Lack of sustainable solid waste management and reckless disposal of chemical waste products is the bane of African capital cities and other major urban centers. This ultimately tends to be injurious to the environment, plants, and human beings. Notably, poor solid waste management policies, among other short-term environmental palliatives are not panaceas for environmental degradation. Solid waste management measures in urban areas as well as reduction of greenhouse gas emissions have remained a big challenge to many governments in Africa. Toxic industrial waste and raw sewerage has been attributed to the death of fish like in River Mara while its water has become unfit for human consumption. Statistics from World Atlas indicate that nearly 513 million tonnes of plastic discarded end up in the oceans every year posing danger to the globe.
Needless to mention, the lack of environmentally friendly practices has caused immeasurable devastating socio-economic effects. It is unfortunate that many industrialists have become part of pollution rather than part of the solution. Carlos Lopes, the former Executive Secretary for UNECA in his book Africa Transformation writes, “Africa’s renewed development ambitions are occurring in a brave new world, where emergent dangers such as climate change and environmental destruction loom large.” Despite legislation to protect the environment, environmental degradation is the norm in many African countries.

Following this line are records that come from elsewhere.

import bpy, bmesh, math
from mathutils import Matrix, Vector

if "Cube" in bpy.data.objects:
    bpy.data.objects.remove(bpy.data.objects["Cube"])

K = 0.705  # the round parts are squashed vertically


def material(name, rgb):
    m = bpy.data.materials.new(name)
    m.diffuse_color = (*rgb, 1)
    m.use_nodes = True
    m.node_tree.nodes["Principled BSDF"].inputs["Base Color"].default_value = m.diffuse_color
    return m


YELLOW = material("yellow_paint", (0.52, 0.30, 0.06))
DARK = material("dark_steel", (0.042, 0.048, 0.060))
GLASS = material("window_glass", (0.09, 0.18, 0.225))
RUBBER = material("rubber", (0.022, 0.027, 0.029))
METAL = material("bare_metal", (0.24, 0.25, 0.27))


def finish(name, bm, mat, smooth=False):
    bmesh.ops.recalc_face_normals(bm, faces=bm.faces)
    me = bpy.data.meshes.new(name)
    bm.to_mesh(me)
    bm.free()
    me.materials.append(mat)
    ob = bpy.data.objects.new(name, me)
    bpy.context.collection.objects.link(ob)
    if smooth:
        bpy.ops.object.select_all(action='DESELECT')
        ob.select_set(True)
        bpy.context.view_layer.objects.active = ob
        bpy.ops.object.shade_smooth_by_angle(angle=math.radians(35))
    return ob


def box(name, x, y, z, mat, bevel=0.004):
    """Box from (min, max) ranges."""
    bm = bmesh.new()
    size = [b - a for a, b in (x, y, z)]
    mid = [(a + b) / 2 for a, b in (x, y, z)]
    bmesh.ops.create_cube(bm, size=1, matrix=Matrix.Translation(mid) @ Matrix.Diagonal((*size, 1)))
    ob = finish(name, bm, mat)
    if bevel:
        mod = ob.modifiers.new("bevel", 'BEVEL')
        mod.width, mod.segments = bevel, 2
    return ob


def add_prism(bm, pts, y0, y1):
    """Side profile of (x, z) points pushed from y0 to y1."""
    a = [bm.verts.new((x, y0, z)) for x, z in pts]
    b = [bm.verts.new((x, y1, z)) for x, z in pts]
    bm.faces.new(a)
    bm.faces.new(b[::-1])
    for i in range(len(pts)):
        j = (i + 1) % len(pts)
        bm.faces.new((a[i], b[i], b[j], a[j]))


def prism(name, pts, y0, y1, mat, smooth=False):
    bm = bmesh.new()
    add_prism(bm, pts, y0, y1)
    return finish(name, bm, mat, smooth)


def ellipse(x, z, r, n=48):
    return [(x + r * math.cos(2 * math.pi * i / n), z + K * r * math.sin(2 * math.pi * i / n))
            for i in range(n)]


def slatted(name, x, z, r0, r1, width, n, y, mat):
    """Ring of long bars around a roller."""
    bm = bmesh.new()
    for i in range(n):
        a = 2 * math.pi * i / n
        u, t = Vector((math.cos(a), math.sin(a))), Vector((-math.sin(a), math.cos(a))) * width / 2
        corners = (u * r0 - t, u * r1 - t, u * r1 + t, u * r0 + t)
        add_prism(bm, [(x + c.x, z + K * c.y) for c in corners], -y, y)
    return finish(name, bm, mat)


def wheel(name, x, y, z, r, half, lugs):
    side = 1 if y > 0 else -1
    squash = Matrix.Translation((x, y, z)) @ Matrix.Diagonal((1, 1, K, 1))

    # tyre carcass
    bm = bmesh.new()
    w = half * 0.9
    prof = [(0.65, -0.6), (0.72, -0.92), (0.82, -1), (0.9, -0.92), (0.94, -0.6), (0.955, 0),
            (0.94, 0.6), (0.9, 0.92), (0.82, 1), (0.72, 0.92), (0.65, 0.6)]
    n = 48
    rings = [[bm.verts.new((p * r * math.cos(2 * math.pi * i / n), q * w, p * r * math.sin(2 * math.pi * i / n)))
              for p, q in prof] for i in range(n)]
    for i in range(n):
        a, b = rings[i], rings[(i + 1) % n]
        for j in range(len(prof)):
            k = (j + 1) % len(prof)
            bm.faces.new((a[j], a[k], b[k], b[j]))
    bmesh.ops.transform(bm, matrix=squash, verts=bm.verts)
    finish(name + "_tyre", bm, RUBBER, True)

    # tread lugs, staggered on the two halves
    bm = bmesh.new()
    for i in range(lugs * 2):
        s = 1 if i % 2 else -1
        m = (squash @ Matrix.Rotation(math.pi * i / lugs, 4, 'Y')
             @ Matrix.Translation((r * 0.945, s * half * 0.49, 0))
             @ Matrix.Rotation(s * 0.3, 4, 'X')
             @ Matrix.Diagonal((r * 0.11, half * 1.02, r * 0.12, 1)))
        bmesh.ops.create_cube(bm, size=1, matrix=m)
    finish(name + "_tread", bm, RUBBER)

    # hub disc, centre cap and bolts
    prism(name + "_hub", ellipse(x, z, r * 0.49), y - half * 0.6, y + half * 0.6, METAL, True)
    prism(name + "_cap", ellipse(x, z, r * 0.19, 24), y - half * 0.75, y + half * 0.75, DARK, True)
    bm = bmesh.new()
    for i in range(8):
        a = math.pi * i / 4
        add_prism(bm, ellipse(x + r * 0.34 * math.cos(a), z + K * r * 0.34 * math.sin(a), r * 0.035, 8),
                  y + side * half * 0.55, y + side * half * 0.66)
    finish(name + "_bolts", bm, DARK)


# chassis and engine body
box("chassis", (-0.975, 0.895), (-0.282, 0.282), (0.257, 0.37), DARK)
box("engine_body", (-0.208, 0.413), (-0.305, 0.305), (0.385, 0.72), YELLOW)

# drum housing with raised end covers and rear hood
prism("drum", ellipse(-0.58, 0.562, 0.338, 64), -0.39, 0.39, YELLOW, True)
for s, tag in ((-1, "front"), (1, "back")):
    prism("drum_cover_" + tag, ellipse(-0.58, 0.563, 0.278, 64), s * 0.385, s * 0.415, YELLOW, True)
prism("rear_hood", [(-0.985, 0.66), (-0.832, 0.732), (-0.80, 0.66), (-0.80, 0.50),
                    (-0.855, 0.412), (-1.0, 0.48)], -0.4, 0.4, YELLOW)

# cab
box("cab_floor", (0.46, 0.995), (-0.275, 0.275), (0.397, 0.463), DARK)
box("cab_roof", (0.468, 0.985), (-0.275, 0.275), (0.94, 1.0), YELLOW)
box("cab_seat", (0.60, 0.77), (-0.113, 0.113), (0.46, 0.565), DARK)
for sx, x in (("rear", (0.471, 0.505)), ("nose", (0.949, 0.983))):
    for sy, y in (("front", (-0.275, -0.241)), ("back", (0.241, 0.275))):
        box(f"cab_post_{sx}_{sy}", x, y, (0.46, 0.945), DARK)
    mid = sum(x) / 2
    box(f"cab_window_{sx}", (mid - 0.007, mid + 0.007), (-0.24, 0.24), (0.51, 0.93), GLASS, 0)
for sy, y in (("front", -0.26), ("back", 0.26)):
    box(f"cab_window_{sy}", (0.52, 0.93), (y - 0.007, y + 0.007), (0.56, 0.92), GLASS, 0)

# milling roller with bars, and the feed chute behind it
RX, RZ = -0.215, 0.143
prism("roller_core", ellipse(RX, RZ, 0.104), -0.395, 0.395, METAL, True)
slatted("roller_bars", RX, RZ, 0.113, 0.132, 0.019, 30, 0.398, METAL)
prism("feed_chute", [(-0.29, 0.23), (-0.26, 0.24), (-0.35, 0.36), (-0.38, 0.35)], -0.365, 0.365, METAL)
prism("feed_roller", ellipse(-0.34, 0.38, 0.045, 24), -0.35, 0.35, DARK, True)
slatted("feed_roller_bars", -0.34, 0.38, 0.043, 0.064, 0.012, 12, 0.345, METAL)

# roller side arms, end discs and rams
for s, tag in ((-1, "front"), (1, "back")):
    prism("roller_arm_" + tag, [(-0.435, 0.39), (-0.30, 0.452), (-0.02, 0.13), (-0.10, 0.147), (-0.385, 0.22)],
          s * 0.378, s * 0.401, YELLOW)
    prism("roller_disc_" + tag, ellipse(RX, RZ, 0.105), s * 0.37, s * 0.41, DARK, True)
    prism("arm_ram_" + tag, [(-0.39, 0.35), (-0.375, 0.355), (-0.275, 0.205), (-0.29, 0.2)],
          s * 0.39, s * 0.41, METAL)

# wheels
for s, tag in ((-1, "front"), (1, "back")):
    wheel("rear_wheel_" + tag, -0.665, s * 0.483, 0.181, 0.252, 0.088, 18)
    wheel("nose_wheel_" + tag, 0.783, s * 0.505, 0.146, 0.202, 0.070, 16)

Solid Waste Management Strategies
Admittedly, poor disposal of waste materials cause environmental hazard like widespread air pollution and water pollution. Manufacturing industries that pollute the air and water continue to refute the report of toxic pollutants. More importantly, the unprecedented increase of motor vehicles in many towns, for instance, in Africa has negatively contributed to air pollution. Put it differently, technologies like invention of vehicles, air conditioning and other modern gadgets and machines have exacerbated air pollution menace. Apparently, for donkey years, ecological degradation, all over the world, has remained an elephant in the room. As industrialization continues to contribute Carbon Dioxide and other greenhouse emissions into the air, global warming and its far-reaching ramifications continue to wreak havoc. “The climate is changing. The earth is warming up, and there is now overwhelming scientific consensus that it is happening, and human-induced.
Responsible disposal of industrial wastes to reduce air and water pollution must be given precedence. A global sustainable Blue Economy can only become a reality through responsible waste management. Drastic changes are needed if environmental catastrophe is to be avoided. Otherwise, haphazard waste management methods which are prevalent in urban centers will continue to be a proverbial millstone around many governments’ necks for a long time to come. Africa should reduce environmental footprint by recycling waste materials and reuse environmentally-friendly products to protect public and the environment.
Joseph G. Muthama is a Full Member of KIM, lecture, management consultant and is the author of ‘Leadership Defined’, ‘Excellence in Leadership’ ‘Mentoring for Change’ books. Email:josephmuthama05gmail.com